This is the city that I have called my second home for the past two years. Being music director with two orchestras requires a very good set of plans and an even better understanding of the airlines. It also means that I must balance my roles in both Detroit and France.
I am often asked about the differences between the Orchestre National de Lyon and the Detroit Symphony Orchestra. First and foremost is the nature of how each is subsidized. In the States, virtually all the revenue is generated from contributions and ticket sales. Very little comes from local, state or federal funds.
It is quite a different story in Lyon. Even though the orchestra is dubbed, "National," the money comes primarily from City Hall. Revenue from the government accounts for perhaps 70 percent of the total budget. People often assume that since the city is footing the majority of the bill, they must be involved in the programming.
To date, there has not been one instance of interference or pressure in any way. Of course I try to promote French composers and performers, but no more so than I do with their American counterparts in Detroit. However, when you have the riches of Berlioz, Debussy, Ravel and Dutillieux, it is a pleasure to place them on concert programs.
Audiences are on the younger side when compared to the States. There is no dress code and one can see all manner of attire at a performance. In a city of a million and a half residents, probably 7 percent attend concerts on a regular basis. In a very successful partnership, the orchestra has paired up with the soccer team, Olympique Lyonnaise. Buy a ticket for a match and you get one for a concert. The reverse holds true as well. Imagine that!
The Auditorium is located about a mile from the old part of the city. Across the street is "Les Halles," a most extraordinary marketplace, where the great restaurateurs of the city go to claim their fare for the evening. Just seeing the sumptuous layout of quenelles, poulard de Bresse and exquisite cheeses makes one wish that there were rooms available for habitation in the facility.
Like most other orchestras, musicians come from different parts of the world, bringing a well-rounded musical profile to the ensemble. But the orchestra is truly French. Their sound comes from a rich tradition of music making that dominated the landscape for the majority of the 20th century. The string sound is robust but pure, the woodwinds rich but clear, the brass penetrating but not overwhelming and the percussion bright and colorful.
The staff is quite a bit smaller than one would find for a similar American ensemble. Concepts of PR, marketing and development are somewhat new but it is clear that being part of the cultural global market place is important in getting the word out about the city. There is even a campaign called "Only Lyon," which is being used to lure companies and tourists to the region.

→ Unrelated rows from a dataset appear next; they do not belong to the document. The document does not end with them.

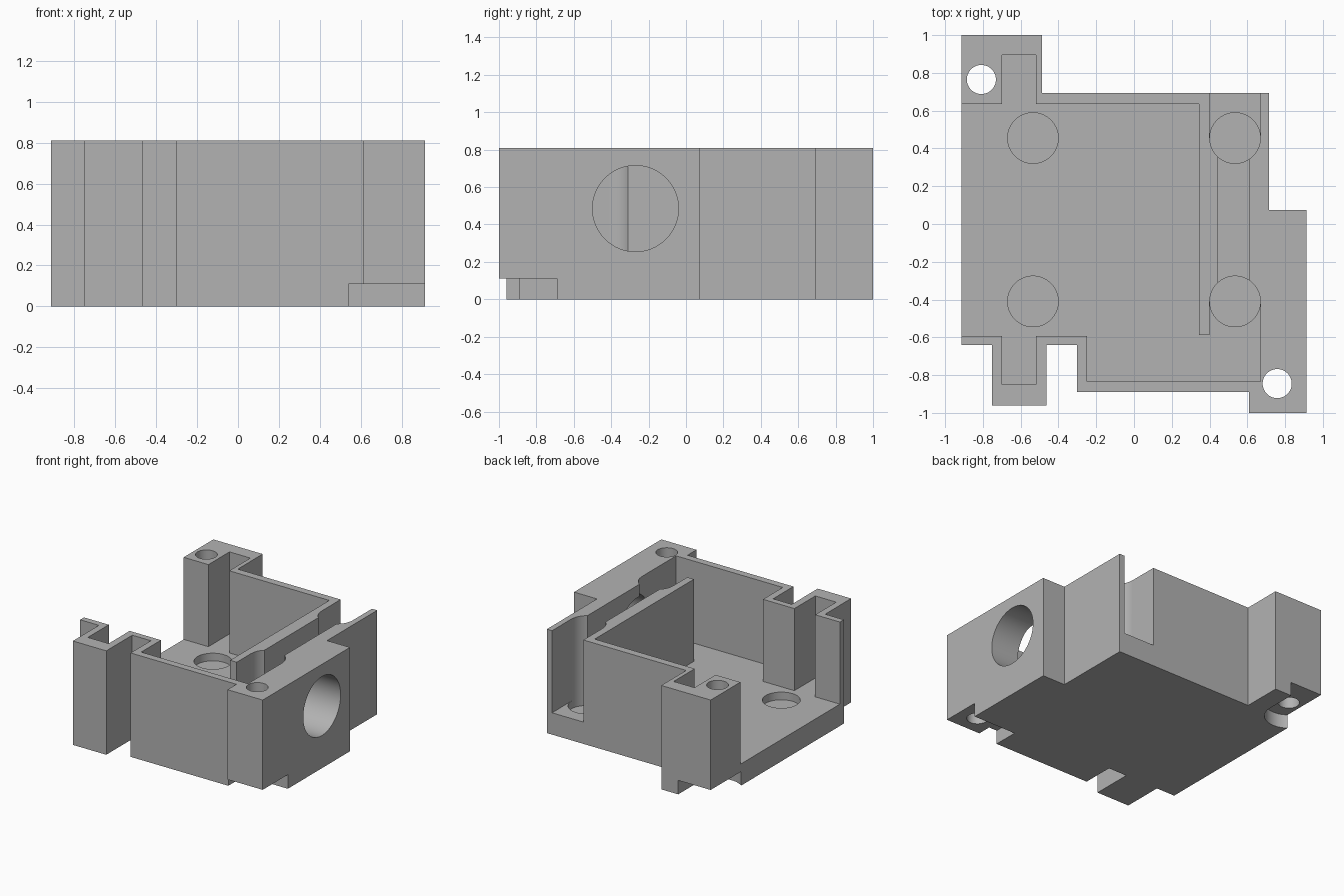
import bpy
import bmesh
import math

cube = bpy.data.objects.get("Cube")
if cube:
    bpy.data.objects.remove(cube, do_unlink=True)

TOP, FLOOR, NOTCH, OVER = 0.81, 0.17, 0.11, 0.95

grey = bpy.data.materials.new("plain grey")
grey.use_nodes = True
colour = (0.45, 0.45, 0.45, 1)
grey.diffuse_color = colour
grey.node_tree.nodes["Principled BSDF"].inputs["Base Color"].default_value = colour


def prism(name, points, z0, z1):
    """Extrude a plan outline from z0 up to z1."""
    bm = bmesh.new()
    face = bm.faces.new([bm.verts.new((x, y, z0)) for x, y in points])
    grown = bmesh.ops.extrude_face_region(bm, geom=[face])["geom"]
    for v in grown:
        if isinstance(v, bmesh.types.BMVert):
            v.co.z = z1
    bmesh.ops.recalc_face_normals(bm, faces=bm.faces)
    mesh = bpy.data.meshes.new(name)
    bm.to_mesh(mesh)
    bm.free()
    mesh.materials.append(grey)
    obj = bpy.data.objects.new(name, mesh)
    bpy.context.collection.objects.link(obj)
    return obj


def circle(cx, cy, r, n=64):
    return [(cx + r * math.cos(2 * math.pi * i / n),
             cy + r * math.sin(2 * math.pi * i / n)) for i in range(n)]


def rect(x0, x1, y0, y1):
    return [(x0, y0), (x1, y0), (x1, y1), (x0, y1)]


# Outer block with its corner posts and tabs
housing = prism("housing", [
    (-0.913, 1), (-0.487, 1), (-0.487, 0.693), (0.715, 0.693), (0.715, 0.075),
    (0.913, 0.075), (0.913, -1), (0.61, -1), (0.61, -0.89), (-0.303, -0.89),
    (-0.303, -0.64), (-0.464, -0.64), (-0.464, -0.96), (-0.752, -0.96),
    (-0.752, -0.64), (-0.913, -0.64)], 0, TOP)

cutters = []

# Main chamber, open to the side, joined round the divider to the narrow channel
cutters.append(prism("chamber_cutter", [
    (-1.1, 0.635), (-0.70, 0.635), (-0.70, 0.895), (-0.52, 0.895), (-0.52, 0.635),
    (0.343, 0.635), (0.343, -0.587), (0.40, -0.587), (0.40, -0.41), (0.445, -0.41),
    (0.445, 0.455), (0.40, 0.455), (0.40, 0.9), (0.67, 0.9), (0.67, 0.455),
    (0.61, 0.455), (0.61, -0.41), (0.67, -0.41), (0.67, -0.835), (-0.25, -0.835),
    (-0.25, -0.592), (-0.52, -0.592), (-0.52, -0.85), (-0.70, -0.85),
    (-0.70, -0.592), (-1.1, -0.592)], FLOOR, OVER))

# Round pockets sunk in the floor
for x in (-0.535, 0.535):
    for y in (0.455, -0.41):
        cutters.append(prism("pocket_cutter", circle(x, y, 0.134), NOTCH, OVER + 0.05))

# Recesses under the two screw corners
cutters.append(prism("front_recess_cutter", rect(0.54, 1.1, -1.2, -0.69), -0.1, NOTCH))
screw_x, screw_y, r = -0.808, 0.765, 0.175
arc = [(screw_x + r * math.cos(a), screw_y - r * math.sin(a))
       for a in (math.pi * i / 32 for i in range(33))]
cutters.append(prism("back_recess_cutter",
                     arc + [(-1.1, screw_y), (-1.1, 1.2), (screw_x + r, 1.2)],
                     -0.1, NOTCH - 0.001))

# Screw holes
for x, y in ((screw_x, screw_y), (0.758, -0.845)):
    cutters.append(prism("screw_cutter", circle(x, y, 0.077, 48), -0.2, OVER))

# Round port through the thick side wall into the channel
port = prism("port_cutter", circle(0, 0, 0.23, 80), 0.53, 1.1)
port.rotation_euler = (math.pi / 2, 0, math.pi / 2)
port.location = (0, -0.27, 0.485)
cutters.append(port)

for cutter in cutters:
    cutter.hide_render = True
    mod = housing.modifiers.new(cutter.name, "BOOLEAN")
    mod.operation = "DIFFERENCE"
    mod.solver = "EXACT"
    mod.object = cutter

# Bake the cuts and drop the cutters
bpy.context.view_layer.update()
graph = bpy.context.evaluated_depsgraph_get()
baked = bpy.data.meshes.new_from_object(housing.evaluated_get(graph))
housing.modifiers.clear()
housing.data = baked
for cutter in cutters:
    bpy.data.objects.remove(cutter, do_unlink=True)
baked.materials.clear()
baked.materials.append(grey)
for poly in baked.polygons:
    poly.material_index = 0

bpy.ops.object.select_all(action="DESELECT")
housing.select_set(True)
bpy.context.view_layer.objects.active = housing
bpy.ops.object.shade_smooth_by_angle(angle=math.radians(30))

Working on a regular basis in these two cities, I feel quite fortunate. Although the demands are great, the benefits are enormous. Looking out of my apartment window and seeing the gently flowing Rhône, I can only think, "Quand le vin est tiré, il faut le boire." (When the wine is drawn, one must drink)."